> [WHAT YOU ARE ASKED TO DO] From the entries that follow, copy exactly the lines beginning at the line holding "mesh.position.set(x, y, z);" and continuing through the line holding "const fanY = 0.565;".

Plain-text document sources:
=======

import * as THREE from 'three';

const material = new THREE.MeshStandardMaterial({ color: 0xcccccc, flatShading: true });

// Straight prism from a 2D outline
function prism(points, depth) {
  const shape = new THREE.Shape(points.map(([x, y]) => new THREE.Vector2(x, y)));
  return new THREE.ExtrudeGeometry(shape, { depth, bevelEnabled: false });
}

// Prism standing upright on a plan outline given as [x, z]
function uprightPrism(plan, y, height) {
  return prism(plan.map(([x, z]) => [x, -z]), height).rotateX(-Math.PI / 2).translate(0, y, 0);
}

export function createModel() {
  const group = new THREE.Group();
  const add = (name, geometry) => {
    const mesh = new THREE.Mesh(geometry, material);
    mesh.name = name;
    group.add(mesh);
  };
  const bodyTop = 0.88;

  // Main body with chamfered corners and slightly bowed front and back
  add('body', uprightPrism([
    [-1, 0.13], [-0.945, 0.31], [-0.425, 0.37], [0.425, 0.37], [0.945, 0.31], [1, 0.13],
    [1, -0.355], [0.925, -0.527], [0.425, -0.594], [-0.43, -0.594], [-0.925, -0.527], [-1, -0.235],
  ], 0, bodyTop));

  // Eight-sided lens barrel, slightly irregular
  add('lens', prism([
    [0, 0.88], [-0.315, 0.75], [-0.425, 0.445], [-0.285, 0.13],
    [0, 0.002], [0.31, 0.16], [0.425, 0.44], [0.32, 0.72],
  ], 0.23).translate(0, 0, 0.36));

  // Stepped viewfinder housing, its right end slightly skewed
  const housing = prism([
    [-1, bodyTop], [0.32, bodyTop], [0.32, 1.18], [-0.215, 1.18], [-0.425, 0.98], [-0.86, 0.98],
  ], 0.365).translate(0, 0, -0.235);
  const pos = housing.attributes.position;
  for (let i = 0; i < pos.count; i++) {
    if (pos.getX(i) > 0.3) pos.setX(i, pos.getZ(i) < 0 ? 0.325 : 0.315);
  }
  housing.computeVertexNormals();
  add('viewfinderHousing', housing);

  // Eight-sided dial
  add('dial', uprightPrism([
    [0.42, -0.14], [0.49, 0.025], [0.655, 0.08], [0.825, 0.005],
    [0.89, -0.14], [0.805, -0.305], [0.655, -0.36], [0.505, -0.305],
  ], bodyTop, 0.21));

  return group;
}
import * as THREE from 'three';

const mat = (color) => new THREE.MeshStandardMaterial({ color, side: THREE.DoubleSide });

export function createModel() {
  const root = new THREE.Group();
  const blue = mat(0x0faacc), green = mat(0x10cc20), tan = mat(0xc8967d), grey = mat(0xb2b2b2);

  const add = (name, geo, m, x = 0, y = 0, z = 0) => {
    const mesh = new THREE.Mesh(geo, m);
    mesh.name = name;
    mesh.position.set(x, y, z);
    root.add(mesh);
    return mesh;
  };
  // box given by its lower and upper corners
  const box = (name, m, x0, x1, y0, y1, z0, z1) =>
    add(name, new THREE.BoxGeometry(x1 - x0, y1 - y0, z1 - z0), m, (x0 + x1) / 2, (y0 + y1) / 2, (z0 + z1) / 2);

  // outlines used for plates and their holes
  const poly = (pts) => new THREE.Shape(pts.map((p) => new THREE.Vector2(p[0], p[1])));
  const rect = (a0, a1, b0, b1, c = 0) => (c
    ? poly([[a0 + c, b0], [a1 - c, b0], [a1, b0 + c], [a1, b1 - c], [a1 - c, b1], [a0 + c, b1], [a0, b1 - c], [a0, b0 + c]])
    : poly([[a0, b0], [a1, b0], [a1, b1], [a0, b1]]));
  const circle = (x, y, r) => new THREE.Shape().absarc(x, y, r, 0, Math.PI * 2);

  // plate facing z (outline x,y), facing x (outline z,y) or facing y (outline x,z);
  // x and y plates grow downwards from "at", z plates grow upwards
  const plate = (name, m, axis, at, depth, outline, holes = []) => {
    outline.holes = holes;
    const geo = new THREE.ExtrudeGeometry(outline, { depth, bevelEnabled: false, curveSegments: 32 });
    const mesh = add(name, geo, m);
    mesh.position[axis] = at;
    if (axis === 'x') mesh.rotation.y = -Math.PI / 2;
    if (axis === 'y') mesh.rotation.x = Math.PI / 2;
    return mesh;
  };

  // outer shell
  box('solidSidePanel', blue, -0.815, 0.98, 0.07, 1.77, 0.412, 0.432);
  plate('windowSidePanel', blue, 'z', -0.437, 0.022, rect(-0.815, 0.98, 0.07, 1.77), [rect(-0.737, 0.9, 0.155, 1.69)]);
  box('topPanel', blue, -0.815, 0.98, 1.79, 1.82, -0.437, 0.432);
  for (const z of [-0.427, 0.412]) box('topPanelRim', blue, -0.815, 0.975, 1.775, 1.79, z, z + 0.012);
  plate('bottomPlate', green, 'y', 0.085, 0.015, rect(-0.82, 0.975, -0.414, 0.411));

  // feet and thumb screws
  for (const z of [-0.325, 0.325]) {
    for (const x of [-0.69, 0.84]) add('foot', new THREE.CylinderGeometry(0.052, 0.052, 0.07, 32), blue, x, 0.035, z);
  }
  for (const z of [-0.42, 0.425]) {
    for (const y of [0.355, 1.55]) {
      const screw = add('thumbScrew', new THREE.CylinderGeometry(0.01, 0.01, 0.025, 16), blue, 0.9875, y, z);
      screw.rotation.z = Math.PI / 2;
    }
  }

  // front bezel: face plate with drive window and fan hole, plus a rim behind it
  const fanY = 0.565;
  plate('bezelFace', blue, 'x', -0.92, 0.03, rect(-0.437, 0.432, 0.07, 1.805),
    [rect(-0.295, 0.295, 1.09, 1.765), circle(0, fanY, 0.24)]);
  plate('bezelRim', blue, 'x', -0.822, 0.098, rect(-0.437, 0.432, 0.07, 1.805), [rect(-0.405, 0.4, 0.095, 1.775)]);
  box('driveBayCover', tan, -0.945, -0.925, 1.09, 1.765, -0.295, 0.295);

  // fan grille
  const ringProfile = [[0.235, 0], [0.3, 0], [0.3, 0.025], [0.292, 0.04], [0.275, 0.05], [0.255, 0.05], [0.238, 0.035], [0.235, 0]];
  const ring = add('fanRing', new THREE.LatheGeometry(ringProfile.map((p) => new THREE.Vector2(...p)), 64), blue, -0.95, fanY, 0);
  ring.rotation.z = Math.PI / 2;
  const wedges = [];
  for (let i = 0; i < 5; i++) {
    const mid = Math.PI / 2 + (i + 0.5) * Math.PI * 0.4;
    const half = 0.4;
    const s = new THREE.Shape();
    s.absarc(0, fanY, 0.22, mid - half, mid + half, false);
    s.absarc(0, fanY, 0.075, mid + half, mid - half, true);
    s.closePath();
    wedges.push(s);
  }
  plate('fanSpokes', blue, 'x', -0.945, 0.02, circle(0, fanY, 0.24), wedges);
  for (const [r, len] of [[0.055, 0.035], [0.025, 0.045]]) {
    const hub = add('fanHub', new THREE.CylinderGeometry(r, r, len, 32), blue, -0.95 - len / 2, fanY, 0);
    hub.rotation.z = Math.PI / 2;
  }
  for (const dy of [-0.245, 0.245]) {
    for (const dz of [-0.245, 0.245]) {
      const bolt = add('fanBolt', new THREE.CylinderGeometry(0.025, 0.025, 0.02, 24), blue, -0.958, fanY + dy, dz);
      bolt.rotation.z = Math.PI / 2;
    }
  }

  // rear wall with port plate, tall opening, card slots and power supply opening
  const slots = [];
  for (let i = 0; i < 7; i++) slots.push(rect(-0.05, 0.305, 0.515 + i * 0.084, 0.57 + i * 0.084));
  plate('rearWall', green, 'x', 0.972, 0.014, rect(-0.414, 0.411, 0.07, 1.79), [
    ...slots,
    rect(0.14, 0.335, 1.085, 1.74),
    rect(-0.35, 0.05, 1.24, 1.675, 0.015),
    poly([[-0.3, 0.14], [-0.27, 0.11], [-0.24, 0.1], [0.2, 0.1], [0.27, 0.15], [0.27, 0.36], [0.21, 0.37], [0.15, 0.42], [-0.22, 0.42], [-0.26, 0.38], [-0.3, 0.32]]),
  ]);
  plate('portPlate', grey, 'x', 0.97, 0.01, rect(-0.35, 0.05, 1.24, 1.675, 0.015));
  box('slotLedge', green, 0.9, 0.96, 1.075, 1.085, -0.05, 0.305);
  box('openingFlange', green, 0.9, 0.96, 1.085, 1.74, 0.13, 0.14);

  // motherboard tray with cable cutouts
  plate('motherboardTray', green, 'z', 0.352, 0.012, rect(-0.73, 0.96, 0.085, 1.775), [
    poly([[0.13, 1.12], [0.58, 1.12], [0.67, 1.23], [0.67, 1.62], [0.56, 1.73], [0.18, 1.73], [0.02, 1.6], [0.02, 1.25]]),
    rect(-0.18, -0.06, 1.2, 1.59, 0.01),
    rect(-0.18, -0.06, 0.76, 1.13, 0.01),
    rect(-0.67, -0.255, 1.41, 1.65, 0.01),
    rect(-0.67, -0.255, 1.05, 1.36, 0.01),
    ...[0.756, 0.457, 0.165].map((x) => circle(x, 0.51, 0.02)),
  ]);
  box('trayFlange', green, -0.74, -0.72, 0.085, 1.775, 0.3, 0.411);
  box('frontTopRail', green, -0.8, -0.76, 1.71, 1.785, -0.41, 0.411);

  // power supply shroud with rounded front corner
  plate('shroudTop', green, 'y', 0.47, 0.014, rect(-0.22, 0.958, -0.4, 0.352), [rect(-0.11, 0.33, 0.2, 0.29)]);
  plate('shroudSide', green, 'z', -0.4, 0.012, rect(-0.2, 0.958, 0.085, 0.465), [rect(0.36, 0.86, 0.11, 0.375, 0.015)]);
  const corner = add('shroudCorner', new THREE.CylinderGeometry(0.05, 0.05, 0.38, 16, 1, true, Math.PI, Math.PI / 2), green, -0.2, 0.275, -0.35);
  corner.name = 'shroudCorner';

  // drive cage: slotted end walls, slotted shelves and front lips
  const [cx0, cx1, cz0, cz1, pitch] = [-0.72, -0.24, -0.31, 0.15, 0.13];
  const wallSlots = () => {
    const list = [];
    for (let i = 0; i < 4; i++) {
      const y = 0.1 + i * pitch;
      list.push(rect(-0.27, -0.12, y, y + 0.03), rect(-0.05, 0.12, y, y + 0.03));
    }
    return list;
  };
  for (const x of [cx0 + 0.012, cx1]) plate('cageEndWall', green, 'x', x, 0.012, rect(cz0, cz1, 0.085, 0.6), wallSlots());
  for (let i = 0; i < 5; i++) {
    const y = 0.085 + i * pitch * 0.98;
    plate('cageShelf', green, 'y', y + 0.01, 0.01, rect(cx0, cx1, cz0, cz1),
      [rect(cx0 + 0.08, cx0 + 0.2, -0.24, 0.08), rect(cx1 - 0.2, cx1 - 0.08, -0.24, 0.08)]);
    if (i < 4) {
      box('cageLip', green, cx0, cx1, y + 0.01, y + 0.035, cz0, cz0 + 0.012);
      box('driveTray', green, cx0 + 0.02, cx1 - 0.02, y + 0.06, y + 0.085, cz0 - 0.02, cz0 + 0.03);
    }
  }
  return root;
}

=======

> [ANSWER TO THE PROBLEM]
    mesh.position.set(x, y, z);
    root.add(mesh);
    return mesh;
  };
  // box given by its lower and upper corners
  const box = (name, m, x0, x1, y0, y1, z0, z1) =>
    add(name, new THREE.BoxGeometry(x1 - x0, y1 - y0, z1 - z0), m, (x0 + x1) / 2, (y0 + y1) / 2, (z0 + z1) / 2);

  // outlines used for plates and their holes
  const poly = (pts) => new THREE.Shape(pts.map((p) => new THREE.Vector2(p[0], p[1])));
  const rect = (a0, a1, b0, b1, c = 0) => (c
    ? poly([[a0 + c, b0], [a1 - c, b0], [a1, b0 + c], [a1, b1 - c], [a1 - c, b1], [a0 + c, b1], [a0, b1 - c], [a0, b0 + c]])
    : poly([[a0, b0], [a1, b0], [a1, b1], [a0, b1]]));
  const circle = (x, y, r) => new THREE.Shape().absarc(x, y, r, 0, Math.PI * 2);

  // plate facing z (outline x,y), facing x (outline z,y) or facing y (outline x,z);
  // x and y plates grow downwards from "at", z plates grow upwards
  const plate = (name, m, axis, at, depth, outline, holes = []) => {
    outline.holes = holes;
    const geo = new THREE.ExtrudeGeometry(outline, { depth, bevelEnabled: false, curveSegments: 32 });
    const mesh = add(name, geo, m);
    mesh.position[axis] = at;
    if (axis === 'x') mesh.rotation.y = -Math.PI / 2;
    if (axis === 'y') mesh.rotation.x = Math.PI / 2;
    return mesh;
  };

  // outer shell
  box('solidSidePanel', blue, -0.815, 0.98, 0.07, 1.77, 0.412, 0.432);
  plate('windowSidePanel', blue, 'z', -0.437, 0.022, rect(-0.815, 0.98, 0.07, 1.77), [rect(-0.737, 0.9, 0.155, 1.69)]);
  box('topPanel', blue, -0.815, 0.98, 1.79, 1.82, -0.437, 0.432);
  for (const z of [-0.427, 0.412]) box('topPanelRim', blue, -0.815, 0.975, 1.775, 1.79, z, z + 0.012);
  plate('bottomPlate', green, 'y', 0.085, 0.015, rect(-0.82, 0.975, -0.414, 0.411));

  // feet and thumb screws
  for (const z of [-0.325, 0.325]) {
    for (const x of [-0.69, 0.84]) add('foot', new THREE.CylinderGeometry(0.052, 0.052, 0.07, 32), blue, x, 0.035, z);
  }
  for (const z of [-0.42, 0.425]) {
    for (const y of [0.355, 1.55]) {
      const screw = add('thumbScrew', new THREE.CylinderGeometry(0.01, 0.01, 0.025, 16), blue, 0.9875, y, z);
      screw.rotation.z = Math.PI / 2;
    }
  }

  // front bezel: face plate with drive window and fan hole, plus a rim behind it
  const fanY = 0.565;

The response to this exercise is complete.